• **Work to complete**
Filter the entries for the string "grey". Copy each line that has it.

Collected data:
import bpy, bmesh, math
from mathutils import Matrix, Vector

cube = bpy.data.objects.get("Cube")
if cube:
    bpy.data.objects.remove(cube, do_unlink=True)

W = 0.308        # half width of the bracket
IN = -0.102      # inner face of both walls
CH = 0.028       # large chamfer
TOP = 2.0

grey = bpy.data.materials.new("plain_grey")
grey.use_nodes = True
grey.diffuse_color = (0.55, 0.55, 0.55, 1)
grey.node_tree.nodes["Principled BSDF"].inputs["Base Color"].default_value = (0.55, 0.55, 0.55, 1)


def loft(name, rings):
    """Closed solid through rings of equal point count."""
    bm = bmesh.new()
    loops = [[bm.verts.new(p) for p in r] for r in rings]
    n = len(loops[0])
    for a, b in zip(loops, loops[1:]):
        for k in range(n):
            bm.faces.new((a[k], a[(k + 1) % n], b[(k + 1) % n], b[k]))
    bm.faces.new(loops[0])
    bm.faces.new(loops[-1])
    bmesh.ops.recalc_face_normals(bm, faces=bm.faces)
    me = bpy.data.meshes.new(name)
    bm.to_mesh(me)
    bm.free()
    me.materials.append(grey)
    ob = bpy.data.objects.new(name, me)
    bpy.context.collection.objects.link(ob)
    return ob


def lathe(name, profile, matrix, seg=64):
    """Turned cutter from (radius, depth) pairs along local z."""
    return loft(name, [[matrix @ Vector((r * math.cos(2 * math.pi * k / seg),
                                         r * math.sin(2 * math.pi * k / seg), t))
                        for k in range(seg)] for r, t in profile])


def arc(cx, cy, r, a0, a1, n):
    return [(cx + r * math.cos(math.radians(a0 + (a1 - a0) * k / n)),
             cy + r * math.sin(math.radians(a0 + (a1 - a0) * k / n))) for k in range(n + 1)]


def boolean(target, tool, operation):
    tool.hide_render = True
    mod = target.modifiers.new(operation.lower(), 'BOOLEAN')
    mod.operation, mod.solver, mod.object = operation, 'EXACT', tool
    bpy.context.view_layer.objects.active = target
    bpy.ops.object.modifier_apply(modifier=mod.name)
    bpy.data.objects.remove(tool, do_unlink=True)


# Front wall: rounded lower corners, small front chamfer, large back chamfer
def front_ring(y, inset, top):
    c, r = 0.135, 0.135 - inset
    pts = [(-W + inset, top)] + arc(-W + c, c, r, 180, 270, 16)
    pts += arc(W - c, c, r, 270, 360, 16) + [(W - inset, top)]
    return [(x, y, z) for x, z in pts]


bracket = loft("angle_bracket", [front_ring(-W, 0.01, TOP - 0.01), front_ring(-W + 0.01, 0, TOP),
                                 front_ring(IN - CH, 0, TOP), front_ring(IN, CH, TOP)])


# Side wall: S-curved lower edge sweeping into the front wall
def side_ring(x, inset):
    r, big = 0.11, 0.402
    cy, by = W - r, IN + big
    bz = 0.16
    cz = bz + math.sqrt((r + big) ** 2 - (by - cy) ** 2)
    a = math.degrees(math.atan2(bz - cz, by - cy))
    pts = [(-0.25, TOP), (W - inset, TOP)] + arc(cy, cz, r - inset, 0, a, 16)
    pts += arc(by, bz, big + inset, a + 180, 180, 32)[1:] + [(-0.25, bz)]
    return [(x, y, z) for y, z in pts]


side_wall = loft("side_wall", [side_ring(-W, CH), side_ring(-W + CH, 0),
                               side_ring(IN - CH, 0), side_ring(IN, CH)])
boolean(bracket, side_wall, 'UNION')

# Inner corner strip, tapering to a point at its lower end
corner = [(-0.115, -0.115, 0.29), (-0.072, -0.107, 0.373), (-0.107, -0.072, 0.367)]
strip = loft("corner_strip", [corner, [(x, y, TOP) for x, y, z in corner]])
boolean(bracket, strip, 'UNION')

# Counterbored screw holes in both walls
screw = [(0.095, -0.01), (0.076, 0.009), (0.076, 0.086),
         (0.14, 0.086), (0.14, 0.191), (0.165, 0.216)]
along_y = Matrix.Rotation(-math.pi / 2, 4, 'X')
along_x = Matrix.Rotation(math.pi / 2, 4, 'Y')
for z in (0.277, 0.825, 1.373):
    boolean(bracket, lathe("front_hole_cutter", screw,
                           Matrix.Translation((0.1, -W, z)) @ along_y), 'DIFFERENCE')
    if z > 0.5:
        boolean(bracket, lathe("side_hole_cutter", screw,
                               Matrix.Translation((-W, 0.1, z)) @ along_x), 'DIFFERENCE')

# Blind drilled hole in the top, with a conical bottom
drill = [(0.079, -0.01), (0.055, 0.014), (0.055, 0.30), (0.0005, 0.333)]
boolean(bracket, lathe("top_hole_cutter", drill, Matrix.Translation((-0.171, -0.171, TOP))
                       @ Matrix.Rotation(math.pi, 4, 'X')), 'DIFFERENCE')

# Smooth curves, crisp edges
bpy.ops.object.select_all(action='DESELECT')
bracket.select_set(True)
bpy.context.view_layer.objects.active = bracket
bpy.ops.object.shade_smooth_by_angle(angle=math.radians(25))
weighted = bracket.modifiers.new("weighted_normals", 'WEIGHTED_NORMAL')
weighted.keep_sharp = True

• **Expected output**
grey = bpy.data.materials.new("plain_grey")
grey.use_nodes = True
grey.diffuse_color = (0.55, 0.55, 0.55, 1)
grey.node_tree.nodes["Principled BSDF"].inputs["Base Color"].default_value = (0.55, 0.55, 0.55, 1)
    me.materials.append(grey)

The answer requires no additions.